Bernard Masiga Ayienga is the latest star suspect in the ongoing National Youth Service (NYS) mega theft investigations to keep detectives on a whole day’s chase.
Mr Ayienga, a senior finance officer at the Public Service ministry – under whose scope the NYS operates – has attracted the attention of investigators because of his lavish lifestyle and love for finer things in life despite remaining in employment for a gross salary of Sh161,800 a month.
The besieged officer last month unsuccessfully sought to preempt arrest with application for an anticipatory bail.
Yesterday, the Director of Public Prosecutions Noordin Haji said detectives from the Directorate of Criminal Investigations (DCI) were closing in on the said suspect for arrest.
“The DCI have told us they are looking for him for arrest. He’ll be arrested and prosecuted,” Mr Haji told the Business Daily.
If successful, his would be the latest in a string of arrests involving senior public officials and business persons suspected to have engineered and executed the theft of Sh8 billion from the NYS.
It has also emerged that Mr Ayienga sought the anticipatory bail despite his name not being on the initial list of suspects that the Office of the Director of Public Prosecutions (ODPP) had published.
“He knew what he did.
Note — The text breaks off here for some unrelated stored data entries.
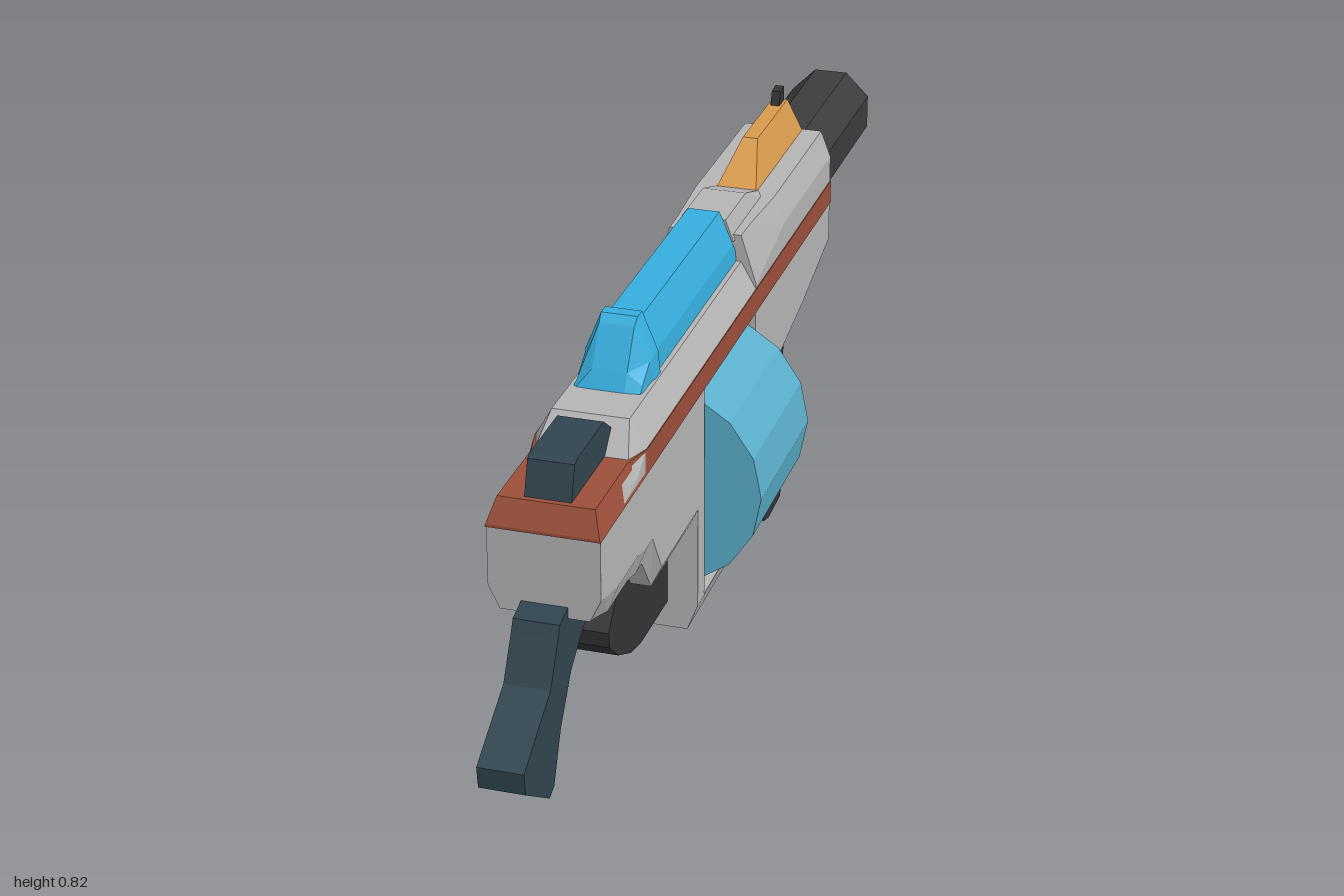
import * as THREE from 'three';

const GREY = 0xb4b4b4, RED = 0x9c4f3a, BLUE = 0x36aedd, DRUM = 0x5aaecb;
const NAVY = 0x30444f, DARK = 0x333333, BARREL = 0x3c3c3c, ORANGE = 0xd8994c;

export function createModel() {
  const model = new THREE.Group();

  const add = (name, geometry, color) => {
    const material = new THREE.MeshStandardMaterial({ color, flatShading: true });
    const mesh = new THREE.Mesh(geometry, material);
    mesh.name = name;
    model.add(mesh);
    return mesh;
  };

  // Side profile of [z, y] points, extruded across x
  const plate = (name, points, width, color) => {
    const shape = new THREE.Shape(points.map(([z, y]) => new THREE.Vector2(z, y)));
    const g = new THREE.ExtrudeGeometry(shape, { depth: width, bevelEnabled: false });
    g.translate(0, 0, -width / 2).rotateY(-Math.PI / 2);
    return add(name, g, color);
  };

  // Mirrored cross-sections { z, half: [[x, y], ...] } joined from +z to -z
  const loft = (name, sections, color) => {
    const rings = sections.map(({ z, half }) => [
      ...half.map(([x, y]) => [x, y, z]),
      ...half.slice().reverse().map(([x, y]) => [-x, y, z]),
    ]);
    const pos = [];
    const tri = (a, b, c) => pos.push(...a, ...b, ...c);
    const n = rings[0].length, last = rings[rings.length - 1];
    for (let i = 0; i < rings.length - 1; i++) {
      for (let j = 0; j < n; j++) {
        const k = (j + 1) % n;
        const a = rings[i][j], b = rings[i][k], c = rings[i + 1][k], d = rings[i + 1][j];
        tri(a, d, b);
        tri(d, c, b);
      }
    }
    for (let j = 1; j < n - 1; j++) {
      tri(rings[0][0], rings[0][j], rings[0][j + 1]);
      tri(last[0], last[j + 1], last[j]);
    }
    const g = new THREE.BufferGeometry();
    g.setAttribute('position', new THREE.Float32BufferAttribute(pos, 3));
    g.computeVertexNormals();
    return add(name, g, color);
  };

  // Body: z, bottom, bottom chamfer height, bottom half width, top, top chamfer height, top half width
  const W = 0.094;
  const body = [
    [0.78, 0.44, 0.04, 0.075, 0.59, 0.005, 0.09],
    [0.76, 0.435, 0.04, 0.075, 0.63, 0.045, 0.079],
    [0.69, 0.41, 0.05, 0.075, 0.63, 0.045, 0.079],
    [0.59, 0.41, 0.05, 0.075, 0.63, 0.03, 0.079],
    [0.54, 0.40, 0.05, 0.075, 0.68, 0.05, 0.066],
    [0.51, 0.40, 0.05, 0.075, 0.68, 0.05, 0.066],
    [0.46, 0.33, 0.04, 0.075, 0.68, 0.05, 0.066],
    [0.25, 0.33, 0.04, 0.075, 0.68, 0.05, 0.066],
    [0.25, 0.13, 0.05, 0.075, 0.68, 0.05, 0.066],
    [0.21, 0.13, 0.05, 0.075, 0.68, 0.05, 0.066],
    [0.21, 0.585, 0, W, 0.68, 0.05, 0.066],
    [-0.11, 0.585, 0, W, 0.68, 0.05, 0.066],
    [-0.11, 0.13, 0.05, 0.075, 0.73, 0.09, 0.066],
    [-0.12, 0.13, 0.05, 0.075, 0.73, 0.09, 0.066],
    [-0.165, 0.17, 0.03, 0.075, 0.73, 0.08, 0.067],
    [-0.165, 0.41, 0.005, 0.09, 0.73, 0.08, 0.067],
    [-0.3, 0.41, 0.02, 0.08, 0.73, 0.05, 0.075],
    [-0.45, 0.41, 0.05, 0.068, 0.73, 0.05, 0.075],
    [-0.635, 0.41, 0.1, 0.052, 0.73, 0.05, 0.075],
  ];
  loft('body', body.map(([z, yb, cb, hb, yt, ct, ht]) => ({
    z, half: [[hb, yb], [W, yb + cb], [W, yt - ct], [ht, yt]],
  })), GREY);

  // Bar under the drum window
  const bar = [[0.075, 0.13], [W, 0.18], [W, 0.183]];
  loft('drumFrameBar', [0.21, -0.11].map((z) => ({ z, half: bar })), GREY);

  // Ridge on top of the body
  const ridge = (y) => [[0.055, 0.72], [0.04, y]];
  loft('topRidge', [[-0.1, 0.76], [-0.23, 0.76], [-0.31, 0.733]].map(([z, y]) => ({ z, half: ridge(y) })), GREY);

  // Stripe around the body
  loft('stripe', [
    [0.783, 0.585, 0.59, 0.094], [0.763, 0.585, 0.632, 0.081], [0.6, 0.585, 0.632, 0.081],
    [0.54, 0.585, 0.63, 0.0955], [-0.637, 0.585, 0.63, 0.0955],
  ].map(([z, y0, y1, h]) => ({ z, half: [[0.0955, y0], [h, y1]] })), RED);

  // Drum poking out of both sides
  const drum = new THREE.CylinderGeometry(0.195, 0.195, 0.314, 16);
  drum.rotateX(Math.PI / 2).rotateZ(Math.PI / 2).translate(0, 0.384, 0.05);
  add('drum', drum, DRUM);

  // Cover and its raised rear hood
  const arch = (y, s) => [[0.06 * s, 0.675], [0.056 * s, 0.675 + (y - 0.675) * 0.4], [0.03 * s, y]];
  loft('topCover', [[0.37, 0.775], [-0.1, 0.775], [-0.13, 0.68]]
    .map(([z, y]) => ({ z, half: arch(y, 0.96) })), BLUE);
  loft('coverHood', [[0.455, 0.68, 1], [0.44, 0.71, 1], [0.40, 0.775, 1], [0.385, 0.787, 1.05], [0.362, 0.787, 1.05]]
    .map(([z, y, s]) => ({ z, half: arch(y, s) })), BLUE);

  // Rear block, grip and trigger
  plate('rearBlock', [[0.757, 0.62], [0.735, 0.69], [0.72, 0.695], [0.59, 0.695], [0.55, 0.665], [0.54, 0.62]], 0.078, NAVY);
  plate('rearGrip', [
    [1, 0.285], [0.995, 0.245], [0.885, 0.17], [0.862, 0.18], [0.825, 0.265], [0.77, 0.34], [0.705, 0.385],
    [0.6, 0.405], [0.6, 0.44], [0.76, 0.465], [0.82, 0.45], [0.83, 0.43], [0.87, 0.36],
  ], 0.078, NAVY);
  plate('trigger', [[0.71, 0.4], [0.705, 0.35], [0.68, 0.34], [0.655, 0.35], [0.64, 0.375], [0.6, 0.39], [0.6, 0.415]], 0.035, ORANGE);

  // Stop behind the drum
  plate('lowerStop', [
    [0.58, 0.3], [0.575, 0.27], [0.53, 0.23], [0.46, 0.195], [0.4, 0.183], [0.25, 0.18],
    [0.25, 0.36], [0.46, 0.42], [0.5, 0.385],
  ], 0.078, DARK);

  // Front grip
  plate('frontGrip', [
    [-0.38, 0.43], [-0.38, 0.38], [-0.41, 0.33], [-0.415, 0.2], [-0.385, 0.07], [-0.385, 0.01], [-0.42, 0],
    [-0.505, 0.005], [-0.508, 0.03], [-0.525, 0.045], [-0.51, 0.2], [-0.505, 0.3], [-0.53, 0.37], [-0.535, 0.43],
  ], 0.078, DARK);

  // Octagonal barrel with an open bore
  const lathe = (points) => new THREE.LatheGeometry(points.map(([r, h]) => new THREE.Vector2(r, h)), 8)
    .rotateY(Math.PI / 8).rotateX(-Math.PI / 2).translate(0, 0.635, 0);
  add('barrel', lathe([[0, 0.66], [0.084, 0.67], [0.084, 1], [0.05, 1], [0.05, 0.88], [0, 0.88]]), BARREL);
  add('barrelNeck', lathe([[0.057, 0.62], [0.057, 0.69]]), DARK);

  // Front sight ramp and bead
  const ramp = (y, h) => [[0.04, 0.725], [h, y]];
  loft('sightRamp', [[-0.31, 0.732, 0.037], [-0.4, 0.797, 0.014], [-0.61, 0.797, 0.014], [-0.632, 0.732, 0.037]]
    .map(([z, y, h]) => ({ z, half: ramp(y, h) })), ORANGE);
  plate('sightBead', [[-0.568, 0.79], [-0.58, 0.822], [-0.605, 0.825], [-0.608, 0.79]], 0.017, DARK);

  return model;
}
Investigations show he was involved,” said the DPP, adding that those convicted will suffer asset seizures besides jail terms.
SOCIAL MEDIA BRAG
Mr Ayienga’s social media wall paints a picture of a man who knows no want, at least where money is concerned.
Well-travelled and in possession of palatial homes in Nairobi and his village in Busia, the senior official is a man who has been living large. Perhaps too large for his remuneration in the civil service.
Senior finance officers are placed in Job Group P with a gross salary of between Sh133,940 and Sh161,800 per month, including allowances.
But the modest remuneration has not prevented Mr Ayienga from taking lavish holidays in India, London, Canada, Malaysia, Washington, DC and South Africa and splashing it for everyone to see on his social media platforms.
In one of his Facebook posts, Mr Ayienga is seen snorkelling at the beach in Zanzibar, along with his wife. Yet in another, he is seen outside a farm house in Canada besides touring Egypt, where photos posted on Facebook show him posing on camel back in front of the famous pyramids.
His Facebook page is awash with pictures of posh houses, including a multi-million shilling village bungalow, whose caption reads “Ikulu (palace) in the village.”
A picture of the home has a majestic Prado in a compound with well-manicured lawns.
He then proceeds to respond to an awe-struck friend that he built the village house to avoid being labelled a wealthy city dweller, who had nothing to show back home.
The bungalow, by all accounts, is a bold statement of opulence and is among the properties thought to have attracted the attention of detectives toward him.
In the wake of the latest NYS scandal, public procurement and accounting officers, along with their spouses, will be required to submit to State House personal information such as M-Pesa records and social media details in a scrutiny of their wealth.
The NYS economic crime saga has felled several heads while high ranking officials, including Public Service PS Lillian Omollo and NYS boss Richard Ndubai, being detained as investigations proceed.
Most of those detained have left near zero trace of their social media presence but Mr Ayienga has left his intact.
Aside from his village house, Mr Ayienga owns another ‘palatial home’ in Nairobi’s Karen Estate and has posted a picture of the imposing edifice on Facebook.
In rejecting the request for an anticipatory bail, the High Court ruled that his application along with that of businessman James Thuita were premature and therefore unmerited.
“I urge them to be calm until such a time they shall be required to record a statement or will be summoned to assist with investigations,” said Justice Ngenye Macharia.
This is not the first time that a few well-connected officials have parachuted out of their jobs related to the NYS with stolen cash.
The agency has recently been seen as a slush fund used by unscrupulous government officials to loot